This is not a hermeneutics question, but rather, a Greek grammar question inspired by a verse from the Bible. Adverbial clauses are common to English, Ancient Greek, and Latin, and I believe there is an adverbial clause in this verse. My question is: how common is it for an accusative noun to stand on its own with a modifying participle, inside an adverbial clause?
(Eph. 1:16) οὐ παύομαι εὐχαριστῶν ὑπὲρ ὑμῶν μνείαν ποιούμενος ἐπὶ τῶν προσευχῶν μου,
I do not cease giving thanks for you, a remembrance being made in my prayers,
In the above verse from Ephesians, the clause μνείαν ποιούμενος ἐπὶ τῶν προσευχῶν μου seems to be adverbial, as it modifies the action of the previous clause. It describes how he is giving thanks, by making a remembrance in his prayers.
You can see that the noun μνείαν ("remembrance") is in the accusative, which strikes me as interesting. It is this observation which prompted me to ask my question, of how common it is to find an accusative noun introducing an adverbial dependent clause.

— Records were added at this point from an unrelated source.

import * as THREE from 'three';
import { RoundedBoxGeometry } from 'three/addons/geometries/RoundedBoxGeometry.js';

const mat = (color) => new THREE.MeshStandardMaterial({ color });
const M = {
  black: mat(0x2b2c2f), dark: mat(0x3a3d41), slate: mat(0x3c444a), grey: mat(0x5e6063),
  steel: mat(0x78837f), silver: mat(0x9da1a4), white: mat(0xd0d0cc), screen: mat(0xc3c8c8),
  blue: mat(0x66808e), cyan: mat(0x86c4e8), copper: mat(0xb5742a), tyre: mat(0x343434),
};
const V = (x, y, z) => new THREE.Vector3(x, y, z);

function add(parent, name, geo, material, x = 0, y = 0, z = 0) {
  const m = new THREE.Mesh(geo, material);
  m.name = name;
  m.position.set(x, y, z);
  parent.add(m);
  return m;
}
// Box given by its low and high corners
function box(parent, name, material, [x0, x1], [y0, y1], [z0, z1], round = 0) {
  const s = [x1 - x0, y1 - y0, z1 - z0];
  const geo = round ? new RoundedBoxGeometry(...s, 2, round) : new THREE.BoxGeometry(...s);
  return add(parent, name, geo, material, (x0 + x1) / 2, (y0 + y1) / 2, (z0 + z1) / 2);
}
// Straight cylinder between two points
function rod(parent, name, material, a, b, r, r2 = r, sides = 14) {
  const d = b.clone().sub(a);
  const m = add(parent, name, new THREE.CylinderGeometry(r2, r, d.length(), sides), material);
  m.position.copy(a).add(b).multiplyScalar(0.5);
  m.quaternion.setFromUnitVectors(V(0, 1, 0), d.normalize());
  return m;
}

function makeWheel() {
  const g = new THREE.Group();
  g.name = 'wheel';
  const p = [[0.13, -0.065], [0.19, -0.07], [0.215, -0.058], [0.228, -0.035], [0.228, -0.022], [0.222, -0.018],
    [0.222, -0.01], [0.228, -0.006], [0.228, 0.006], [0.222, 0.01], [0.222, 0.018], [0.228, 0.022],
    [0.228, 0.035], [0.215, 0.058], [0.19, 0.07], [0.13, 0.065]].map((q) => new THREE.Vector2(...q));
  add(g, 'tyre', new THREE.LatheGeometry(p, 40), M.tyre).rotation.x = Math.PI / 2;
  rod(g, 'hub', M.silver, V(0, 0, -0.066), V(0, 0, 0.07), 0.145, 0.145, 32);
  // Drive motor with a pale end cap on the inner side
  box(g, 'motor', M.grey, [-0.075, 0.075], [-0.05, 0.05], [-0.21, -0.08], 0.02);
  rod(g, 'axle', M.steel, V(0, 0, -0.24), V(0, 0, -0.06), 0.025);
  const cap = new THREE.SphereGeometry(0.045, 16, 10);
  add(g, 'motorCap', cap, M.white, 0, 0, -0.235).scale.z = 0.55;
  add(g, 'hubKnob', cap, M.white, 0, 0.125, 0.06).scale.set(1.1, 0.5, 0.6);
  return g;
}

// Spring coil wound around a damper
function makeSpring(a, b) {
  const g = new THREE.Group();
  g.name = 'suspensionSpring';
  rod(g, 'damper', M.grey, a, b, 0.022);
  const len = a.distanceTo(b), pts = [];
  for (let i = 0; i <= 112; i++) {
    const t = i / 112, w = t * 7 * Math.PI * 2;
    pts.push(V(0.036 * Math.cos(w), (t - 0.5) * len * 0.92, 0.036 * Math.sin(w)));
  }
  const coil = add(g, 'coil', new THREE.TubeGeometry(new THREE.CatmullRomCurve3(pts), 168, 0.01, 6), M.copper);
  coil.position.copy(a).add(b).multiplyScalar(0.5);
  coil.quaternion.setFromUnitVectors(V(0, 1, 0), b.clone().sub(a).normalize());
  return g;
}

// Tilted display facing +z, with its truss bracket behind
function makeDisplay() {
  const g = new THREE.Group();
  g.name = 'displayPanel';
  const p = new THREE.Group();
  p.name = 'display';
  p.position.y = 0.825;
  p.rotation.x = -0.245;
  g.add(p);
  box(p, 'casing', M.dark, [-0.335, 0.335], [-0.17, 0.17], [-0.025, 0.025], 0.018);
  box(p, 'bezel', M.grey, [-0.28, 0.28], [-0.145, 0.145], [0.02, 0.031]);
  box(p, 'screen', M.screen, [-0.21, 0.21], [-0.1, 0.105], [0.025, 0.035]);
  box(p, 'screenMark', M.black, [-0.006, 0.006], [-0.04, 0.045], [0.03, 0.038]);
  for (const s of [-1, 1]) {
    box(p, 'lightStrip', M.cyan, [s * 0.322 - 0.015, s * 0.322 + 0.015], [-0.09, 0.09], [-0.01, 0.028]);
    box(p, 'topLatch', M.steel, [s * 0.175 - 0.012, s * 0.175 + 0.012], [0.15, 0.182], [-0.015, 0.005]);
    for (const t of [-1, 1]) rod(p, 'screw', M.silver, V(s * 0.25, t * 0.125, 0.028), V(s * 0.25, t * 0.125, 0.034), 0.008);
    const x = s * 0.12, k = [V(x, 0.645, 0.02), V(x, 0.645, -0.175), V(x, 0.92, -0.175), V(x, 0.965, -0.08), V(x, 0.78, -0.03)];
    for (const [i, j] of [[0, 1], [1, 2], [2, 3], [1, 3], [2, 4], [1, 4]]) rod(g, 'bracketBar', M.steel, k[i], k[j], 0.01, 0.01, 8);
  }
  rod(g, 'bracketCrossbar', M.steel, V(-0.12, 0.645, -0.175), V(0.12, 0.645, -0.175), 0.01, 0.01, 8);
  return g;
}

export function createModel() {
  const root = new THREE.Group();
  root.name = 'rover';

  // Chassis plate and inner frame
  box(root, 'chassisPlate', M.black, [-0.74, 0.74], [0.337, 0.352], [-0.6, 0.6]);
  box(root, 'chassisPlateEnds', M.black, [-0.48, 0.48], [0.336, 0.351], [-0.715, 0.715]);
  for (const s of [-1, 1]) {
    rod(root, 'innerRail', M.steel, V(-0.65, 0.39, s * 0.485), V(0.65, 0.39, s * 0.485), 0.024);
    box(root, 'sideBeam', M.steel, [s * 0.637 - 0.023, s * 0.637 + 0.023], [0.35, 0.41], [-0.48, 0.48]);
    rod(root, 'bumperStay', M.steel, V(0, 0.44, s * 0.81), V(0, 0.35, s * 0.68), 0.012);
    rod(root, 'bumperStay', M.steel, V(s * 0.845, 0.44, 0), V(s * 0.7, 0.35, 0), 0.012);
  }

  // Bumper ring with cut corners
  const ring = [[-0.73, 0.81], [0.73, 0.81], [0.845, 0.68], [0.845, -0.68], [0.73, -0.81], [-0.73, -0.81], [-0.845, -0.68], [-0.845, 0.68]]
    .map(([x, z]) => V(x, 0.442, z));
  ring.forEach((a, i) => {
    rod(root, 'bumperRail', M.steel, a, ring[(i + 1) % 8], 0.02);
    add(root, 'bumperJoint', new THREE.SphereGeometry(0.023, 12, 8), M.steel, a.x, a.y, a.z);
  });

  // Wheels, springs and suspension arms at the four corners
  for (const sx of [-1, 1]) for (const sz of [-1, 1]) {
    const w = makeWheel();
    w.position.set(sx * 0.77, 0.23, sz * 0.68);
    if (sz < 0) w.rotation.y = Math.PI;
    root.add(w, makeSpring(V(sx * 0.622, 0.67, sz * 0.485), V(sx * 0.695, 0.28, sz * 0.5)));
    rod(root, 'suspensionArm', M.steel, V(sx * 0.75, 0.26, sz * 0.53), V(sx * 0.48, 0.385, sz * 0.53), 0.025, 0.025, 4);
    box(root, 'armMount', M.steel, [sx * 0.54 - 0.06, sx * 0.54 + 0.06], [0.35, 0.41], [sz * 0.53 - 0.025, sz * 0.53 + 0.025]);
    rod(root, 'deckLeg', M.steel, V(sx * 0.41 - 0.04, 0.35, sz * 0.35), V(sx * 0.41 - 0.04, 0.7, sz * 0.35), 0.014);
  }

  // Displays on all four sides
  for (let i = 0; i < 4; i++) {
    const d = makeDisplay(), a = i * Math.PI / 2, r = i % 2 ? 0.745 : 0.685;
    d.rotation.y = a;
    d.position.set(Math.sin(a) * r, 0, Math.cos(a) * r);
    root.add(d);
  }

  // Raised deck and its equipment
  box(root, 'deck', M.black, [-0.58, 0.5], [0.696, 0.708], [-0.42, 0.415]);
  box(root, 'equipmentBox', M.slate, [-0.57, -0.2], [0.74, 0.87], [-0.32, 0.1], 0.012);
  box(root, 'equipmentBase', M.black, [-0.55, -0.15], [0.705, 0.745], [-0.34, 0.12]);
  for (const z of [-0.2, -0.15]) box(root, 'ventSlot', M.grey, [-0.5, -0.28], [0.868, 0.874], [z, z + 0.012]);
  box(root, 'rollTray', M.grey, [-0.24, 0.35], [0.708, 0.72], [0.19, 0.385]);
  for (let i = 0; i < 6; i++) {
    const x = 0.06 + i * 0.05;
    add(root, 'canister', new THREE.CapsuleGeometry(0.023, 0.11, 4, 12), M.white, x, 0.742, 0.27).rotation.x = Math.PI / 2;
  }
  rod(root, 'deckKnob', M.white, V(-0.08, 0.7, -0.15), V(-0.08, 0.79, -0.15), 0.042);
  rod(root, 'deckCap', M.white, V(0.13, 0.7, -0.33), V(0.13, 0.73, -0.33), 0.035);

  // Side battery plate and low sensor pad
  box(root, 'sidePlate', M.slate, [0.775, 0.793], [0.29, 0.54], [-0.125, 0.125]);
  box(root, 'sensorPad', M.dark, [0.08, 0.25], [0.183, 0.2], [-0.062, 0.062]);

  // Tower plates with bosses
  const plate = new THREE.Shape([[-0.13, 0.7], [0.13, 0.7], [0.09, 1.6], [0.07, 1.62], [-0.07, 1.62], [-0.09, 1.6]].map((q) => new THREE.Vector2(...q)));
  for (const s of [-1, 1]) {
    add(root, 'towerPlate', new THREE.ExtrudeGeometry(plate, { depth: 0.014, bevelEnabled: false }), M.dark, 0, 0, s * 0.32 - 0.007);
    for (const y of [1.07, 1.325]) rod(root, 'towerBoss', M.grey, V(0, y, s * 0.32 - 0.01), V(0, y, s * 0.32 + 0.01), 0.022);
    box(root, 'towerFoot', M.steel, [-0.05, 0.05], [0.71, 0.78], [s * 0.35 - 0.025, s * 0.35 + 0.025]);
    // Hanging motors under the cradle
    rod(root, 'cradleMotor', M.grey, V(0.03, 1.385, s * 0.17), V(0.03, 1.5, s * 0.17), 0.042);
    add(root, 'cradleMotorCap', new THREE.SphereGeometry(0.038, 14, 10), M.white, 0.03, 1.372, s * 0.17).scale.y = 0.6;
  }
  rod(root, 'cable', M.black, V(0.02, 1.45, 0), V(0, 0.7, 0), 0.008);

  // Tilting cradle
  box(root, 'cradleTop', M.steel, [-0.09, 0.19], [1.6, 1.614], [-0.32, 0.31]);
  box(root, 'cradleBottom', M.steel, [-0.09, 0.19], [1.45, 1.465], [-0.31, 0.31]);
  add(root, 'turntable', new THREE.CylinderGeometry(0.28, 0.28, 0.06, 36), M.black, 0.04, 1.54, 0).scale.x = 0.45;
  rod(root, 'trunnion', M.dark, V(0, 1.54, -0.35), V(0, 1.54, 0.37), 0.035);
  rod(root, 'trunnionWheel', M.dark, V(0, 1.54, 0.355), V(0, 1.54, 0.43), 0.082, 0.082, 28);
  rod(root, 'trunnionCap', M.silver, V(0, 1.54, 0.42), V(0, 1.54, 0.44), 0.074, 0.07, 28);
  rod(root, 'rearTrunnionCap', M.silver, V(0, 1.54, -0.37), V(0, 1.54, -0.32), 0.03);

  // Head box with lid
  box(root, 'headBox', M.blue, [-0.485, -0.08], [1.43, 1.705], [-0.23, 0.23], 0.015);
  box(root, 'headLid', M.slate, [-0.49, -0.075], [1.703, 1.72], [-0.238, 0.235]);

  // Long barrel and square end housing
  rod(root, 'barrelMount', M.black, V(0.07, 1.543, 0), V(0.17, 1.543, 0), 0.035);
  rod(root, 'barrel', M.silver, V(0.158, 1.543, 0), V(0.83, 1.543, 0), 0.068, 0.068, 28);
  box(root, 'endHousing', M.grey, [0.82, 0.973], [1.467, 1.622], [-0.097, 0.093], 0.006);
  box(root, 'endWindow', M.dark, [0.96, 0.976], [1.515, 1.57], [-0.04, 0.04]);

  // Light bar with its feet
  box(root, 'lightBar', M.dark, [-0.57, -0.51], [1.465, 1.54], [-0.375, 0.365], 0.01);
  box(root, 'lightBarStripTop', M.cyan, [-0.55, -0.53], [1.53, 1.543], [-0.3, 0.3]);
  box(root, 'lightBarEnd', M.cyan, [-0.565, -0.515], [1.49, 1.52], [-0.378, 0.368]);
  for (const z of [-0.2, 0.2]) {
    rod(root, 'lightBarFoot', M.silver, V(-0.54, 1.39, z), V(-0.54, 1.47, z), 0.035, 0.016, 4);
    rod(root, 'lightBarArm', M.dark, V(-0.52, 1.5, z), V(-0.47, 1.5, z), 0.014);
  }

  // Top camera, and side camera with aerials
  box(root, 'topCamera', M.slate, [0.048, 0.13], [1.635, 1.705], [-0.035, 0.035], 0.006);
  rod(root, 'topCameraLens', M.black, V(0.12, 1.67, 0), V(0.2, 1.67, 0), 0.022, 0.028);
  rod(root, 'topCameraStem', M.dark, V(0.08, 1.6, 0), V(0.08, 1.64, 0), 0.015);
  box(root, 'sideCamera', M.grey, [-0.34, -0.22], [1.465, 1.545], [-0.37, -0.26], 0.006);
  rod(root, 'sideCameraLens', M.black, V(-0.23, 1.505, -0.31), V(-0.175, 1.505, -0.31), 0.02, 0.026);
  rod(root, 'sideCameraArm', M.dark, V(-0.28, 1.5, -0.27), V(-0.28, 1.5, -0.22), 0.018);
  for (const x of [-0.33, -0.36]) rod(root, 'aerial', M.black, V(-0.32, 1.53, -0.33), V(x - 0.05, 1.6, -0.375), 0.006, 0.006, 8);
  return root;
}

I would be interested in the feedback of any Greek scholars here, or any Latin scholars who find a parallel in the Latin language. I have not encountered examples like this of adverbial clauses, but perhaps you have in your readings of Attic Greek, Koine Greek, or Latin.
I am also tempted to call it an a.c.p — accusativus cum participio. Is there such a thing!?